This only happens as long as I am sure I am on track with the weight loss, so be confident in YOUR diet. It has never been an issue for me.
Get more strict with your diet as the competition approaches.
As the competition gets closer, the scale of this ‘cheat’ will change. My diet will always be made stricter and stricter as the weeks progress, until a few weeks out it is as tight as possible. At around 2-3 weeks out, I usually go for a hearty and fresh jacket potato, but have a large salad with dressings, tuna with mayo and cheese. Funny how cheese, mayo and salad dressings become a luxury!
The types of thing I remove from my diet are firstly any breads and sugars (I have a wrap for my mid-morning meal). The evening meal will always be the same (white fish, new potatoes and lots of vegetables), followed by no carbs after this evening meal (I always have whey protein and oats before bed when not dieting). Next to go will be any dairy (cottage cheese is also part of my normal diet). Tuna is used to replace the cottage cheese, as it is an excellent source of protein, low fat, and obviously, carb-free. Before bed I will still have whey of some type (usually a blend) but remove the oats, as they are quite carb heavy.
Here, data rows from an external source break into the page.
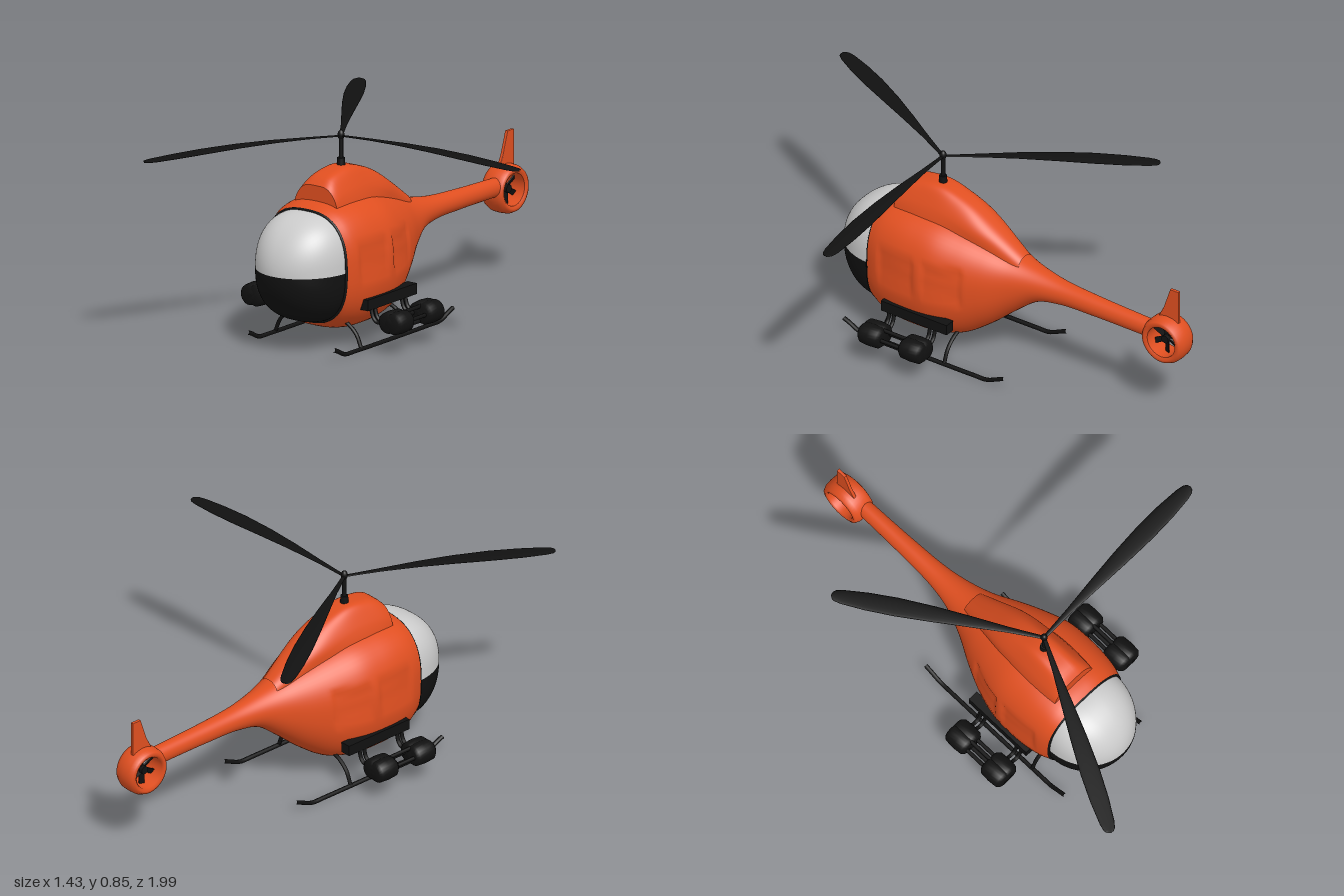
import * as THREE from 'three';

const mat = (color, side = THREE.FrontSide) => new THREE.MeshStandardMaterial({ color, side });
const orange = mat(0xe04f20), black = mat(0x111111), glass = mat(0xcccccc);

function add(parent, name, geometry, material, x = 0, y = 0, z = 0) {
  const m = new THREE.Mesh(geometry, material);
  m.name = name;
  m.position.set(x, y, z);
  parent.add(m);
  return m;
}

// One superellipse cross-section in the xy plane, from angle a0 to a1
function ring(z, hw, bottom, top, n, a0 = 0, a1 = Math.PI * 2, count = 64) {
  const pts = [], cy = (top + bottom) / 2, hh = (top - bottom) / 2;
  const p = v => Math.sign(v) * Math.abs(v) ** (2 / n);
  for (let j = 0; j < count; j++) {
    const a = a0 + (a1 - a0) * j / (a1 - a0 > 6 ? count : count - 1);
    pts.push(new THREE.Vector3(hw * p(Math.cos(a)), cy + hh * p(Math.sin(a)), z));
  }
  return pts;
}

// Skin over rows of points, ordered from front to back
function loft(rows, closed = true) {
  const n = rows[0].length, index = [];
  for (let i = 0; i < rows.length - 1; i++) {
    for (let j = 0; j < (closed ? n : n - 1); j++) {
      const k = (j + 1) % n, a = i * n + j, b = i * n + k, c = a + n, d = b + n;
      index.push(a, c, b, b, c, d);
    }
  }
  const g = new THREE.BufferGeometry().setFromPoints(rows.flat());
  g.setIndex(index);
  g.computeVertexNormals();
  return g;
}

// Smoothly interpolated rings from sections [z, halfWidth, bottom, top, exponent]
function sections(list, steps) {
  const it = new THREE.CubicInterpolant(list.map(s => -s[0]), list.flatMap(s => s.slice(1)), 4);
  const z0 = list[0][0], z1 = list[list.length - 1][0], rows = [];
  for (let i = 0; i <= steps; i++) {
    const z = z0 + (z1 - z0) * i / steps;
    rows.push(ring(z, ...it.evaluate(-z)));
  }
  return rows;
}

const cap = row => {
  const c = new THREE.Vector3();
  row.forEach(p => c.addScaledVector(p, 1 / row.length));
  return loft([row.map(() => c), row]);
};

const tube = (pts, r, closed = false, seg = 20) => new THREE.TubeGeometry(
  new THREE.CatmullRomCurve3(pts.map(p => new THREE.Vector3(...p)), closed), seg, r, 8, closed);

function fuselage(g) {
  const rows = sections([
    [0.225, 0.205, 0.105, 0.568, 2.6], [0.19, 0.217, 0.083, 0.582, 2.6],
    [0.12, 0.229, 0.062, 0.592, 2.6], [0.03, 0.235, 0.054, 0.595, 2.5],
    [-0.07, 0.228, 0.06, 0.585, 2.5], [-0.17, 0.2, 0.083, 0.56, 2.4],
    [-0.27, 0.158, 0.15, 0.525, 2.3], [-0.375, 0.105, 0.24, 0.485, 2.2],
    [-0.475, 0.07, 0.315, 0.46, 2], [-0.58, 0.05, 0.34, 0.442, 2],
    [-0.75, 0.04, 0.345, 0.43, 2], [-1.01, 0.034, 0.343, 0.42, 2]], 110);
  // Shallow recessed panels on both sides
  const soft = (v, a, b) => THREE.MathUtils.smoothstep(v, a, a + 0.02) * (1 - THREE.MathUtils.smoothstep(v, b - 0.02, b));
  rows.flat().forEach(p => {
    const d = (soft(p.z, -0.02, 0.17) + soft(p.z, -0.22, -0.04)) * soft(p.y, 0.28, 0.44);
    p.x -= Math.sign(p.x) * 0.009 * d;
  });
  add(g, 'fuselage', loft(rows), orange);

  // Engine cowl, narrowing towards its top
  const cowl = sections([
    [0.165, 0.108, 0.45, 0.65, 4], [0.14, 0.112, 0.45, 0.674, 4],
    [0.06, 0.116, 0.45, 0.698, 4], [-0.02, 0.113, 0.45, 0.7, 4],
    [-0.1, 0.104, 0.45, 0.678, 3.6], [-0.17, 0.094, 0.44, 0.648, 3.2],
    [-0.27, 0.075, 0.42, 0.585, 2.6], [-0.4, 0.05, 0.4, 0.495, 2.2]], 40);
  cowl.flat().forEach(p => { p.x *= 1 - 0.42 * THREE.MathUtils.smoothstep(p.y, 0.55, 0.71); });
  add(g, 'engineCowl', loft(cowl), orange);
  add(g, 'engineCowlFront', cap(cowl[0]), orange);
}

function canopy(g) {
  const half = (a0, a1) => {
    const rows = [];
    for (let i = 0; i <= 20; i++) {
      const t = Math.PI / 2 * i / 20, s = Math.max(Math.sin(t), 0.001);
      rows.push(ring(0.222 + 0.22 * Math.cos(t), 0.198 * s, 0.335 - 0.225 * s, 0.335 + 0.225 * s, 2 + 0.6 * s, a0, a1, 33));
    }
    return loft(rows, false);
  };
  add(g, 'canopyGlass', half(0, Math.PI), glass);
  add(g, 'canopyLower', half(-Math.PI, 0), black);
  const rim = ring(0.225, 0.2, 0.108, 0.562, 2.6).map(p => p.toArray());
  add(g, 'canopyRim', tube(rim, 0.006, true, 96), black);
}

function tail(g) {
  const fan = new THREE.Group();
  fan.name = 'tailFan';
  fan.position.set(-0.01, 0.36, -1.085);
  g.add(fan);
  // Shroud turned about the sideways axis
  const profile = [[0.067, -0.046], [0.078, -0.053], [0.09, -0.049], [0.099, -0.03], [0.101, 0],
    [0.099, 0.03], [0.09, 0.049], [0.078, 0.053], [0.067, 0.046], [0.067, -0.046]];
  add(fan, 'fanShroud', new THREE.LatheGeometry(profile.map(p => new THREE.Vector2(...p)), 48), orange).rotation.z = Math.PI / 2;
  add(fan, 'fanHub', new THREE.CylinderGeometry(0.017, 0.017, 0.04, 20), black).rotation.z = Math.PI / 2;
  for (let i = 0; i < 6; i++) {
    const pivot = new THREE.Group();
    pivot.name = 'fanBlade';
    pivot.rotation.x = i * Math.PI / 3;
    add(pivot, 'fanBladePlate', new THREE.BoxGeometry(0.005, 0.055, 0.023), black, 0, 0.039, 0).rotation.y = 0.4;
    fan.add(pivot);
  }
  const fin = new THREE.Shape([[-1.035, 0.43], [-1.07, 0.5], [-1.1, 0.59], [-1.137, 0.59], [-1.137, 0.43]].map(p => new THREE.Vector2(...p)));
  const geo = new THREE.ExtrudeGeometry(fin, { depth: 0.008, bevelEnabled: true, bevelSize: 0.002, bevelThickness: 0.003, bevelSegments: 2 });
  add(g, 'tailFin', geo.rotateY(-Math.PI / 2), orange, -0.01, 0, 0);
}

function rotor(g) {
  add(g, 'mastBase', new THREE.CylinderGeometry(0.015, 0.018, 0.04, 20), black, 0, 0.71, 0);
  add(g, 'mast', new THREE.CylinderGeometry(0.009, 0.009, 0.13, 16), black, 0, 0.76, 0);
  add(g, 'rotorHub', new THREE.SphereGeometry(0.014, 16, 12).scale(1, 1.5, 1), black, 0, 0.823, 0);
  // Blade outline is [distance, half chord]; cross-sections are thin ellipses
  const outline = [[0.865, 0.001], [0.861, 0.014], [0.85, 0.023], [0.82, 0.03], [0.72, 0.038],
    [0.6, 0.04], [0.45, 0.034], [0.3, 0.024], [0.15, 0.013], [0.05, 0.009], [0, 0.008]];
  const rows = outline.map(([r, w]) => {
    const y = 0.819 + 0.012 * Math.sin(Math.PI * Math.min(r / 0.75, 1.2));
    return ring(r, w, y - 0.003, y + 0.003, 2, 0, Math.PI * 2, 16);
  });
  const blade = loft(rows);
  for (let i = 0; i < 3; i++) {
    add(g, 'rotorBlade', blade, black).rotation.y = -0.478 + i * Math.PI * 2 / 3;
  }
}

function side(g, s) {
  const part = new THREE.Group();
  part.name = s > 0 ? 'leftUndercarriage' : 'rightUndercarriage';
  g.add(part);
  // Skid with raised ends, and its two curved legs
  add(part, 'skid', tube([[s * 0.215, 0.045, 0.33], [s * 0.215, 0.035, 0.305], [s * 0.215, 0.011, 0.255], [s * 0.215, 0.009, 0.2],
    [s * 0.215, 0.009, -0.3], [s * 0.215, 0.011, -0.365], [s * 0.215, 0.036, -0.425], [s * 0.215, 0.046, -0.45]], 0.009, false, 48), black);
  for (const z of [0.148, -0.157]) {
    add(part, 'skidLeg', tube([[s * 0.1, 0.12, z], [s * 0.15, 0.1, z], [s * 0.19, 0.065, z], [s * 0.215, 0.01, z]], 0.008), black);
  }
  // Side rail carrying two canisters joined by rods
  add(part, 'sideRail', new THREE.BoxGeometry(0.045, 0.045, 0.32), black, s * 0.215, 0.188, -0.025);
  for (const z of [-0.11, 0.088]) {
    for (const dx of [-0.015, 0.015]) {
      const profile = [[0, -0.052], [0.032, -0.052], [0.043, -0.04], [0.046, 0], [0.043, 0.04], [0.032, 0.052], [0, 0.052]];
      add(part, 'canister', new THREE.LatheGeometry(profile.map(p => new THREE.Vector2(...p)), 24), black,
        s * (0.345 + dx), 0.13, z).rotation.x = Math.PI / 2;
    }
    for (const dz of [-0.012, 0.012]) {
      add(part, 'canisterArm', tube([[s * 0.225, 0.18, z + dz], [s * 0.24, 0.13, z + dz], [s * 0.262, 0.115, z + dz], [s * 0.31, 0.135, z + dz]], 0.008), black);
    }
  }
  for (const [dx, dy] of [[-0.03, 0], [0.03, 0], [0, -0.03], [0, 0.03]]) {
    add(part, 'canisterRod', new THREE.CylinderGeometry(0.008, 0.008, 0.2, 10), black, s * (0.345 + dx), 0.13 + dy, -0.011).rotation.x = Math.PI / 2;
  }
}

export function createModel() {
  const model = new THREE.Group();
  model.name = 'helicopter';
  const craft = new THREE.Group();
  craft.name = 'craft';
  // Parts are built around the mast; the whole craft is turned slightly
  craft.position.set(-0.14, 0, 0.17);
  craft.rotation.y = 0.16;
  fuselage(craft);
  canopy(craft);
  tail(craft);
  rotor(craft);
  for (const s of [1, -1]) side(craft, s);
  model.add(craft);
  return model;
}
It’s all about getting creative! A good tip is to semi-freeze my whey shake and have it as an ice cream, or as a chilled ‘paste’, before bed.
My diet looks like this at the final stages of prep –
||50g Oats, INFORMED WHEY®, handful of blueberries and a small glass of smoothie containing Creatine, 1g Vitamin C, Glucosamine Sulphate, Garlic Cap, Zinc.
||6 Almonds, handful of raisins, Goji Berries, Cranberries, 1 boiled egg, 1 apple and 1 banana
||1 chicken breast with oil blend, jacket potato and lots of vegetables
||1 tin of tuna with Omega Oil Blend
||150g white fish, new potatoes, lots of vegetables, 1g Vitamin C
||Whey Ice Cream (blend)
I’d add a post workout shake of AFTERMATH™ on training days with a chunk of Turkish Delight or similar type sweet for the simple sugars, and some BCAA before and after the gym.
The main thing to remember is that no two diets are the same. Advice is good, but remember it’s you on stage, not the person giving the advice. Any changes, be it macro splits, or even just food choices need TIME to come into effect. Never rush or panic to implement any new changes.
And finally, the most important thing is to keep at it! Consistency really is key with dieting. And when show time comes, you can be confident you are ready.
Train hard and diet smart.
About the Author
Matt Argall, a BULK POWDERS™ sponsored athlete, is a 3 time British, two time world and WNBF pro natural bodybuilding champion. Matt has a wealth of training and competitive experience behind him and is known for his consistency and his precise approach to weightlifting. Unlike many bodybuilders, he is in shape year round.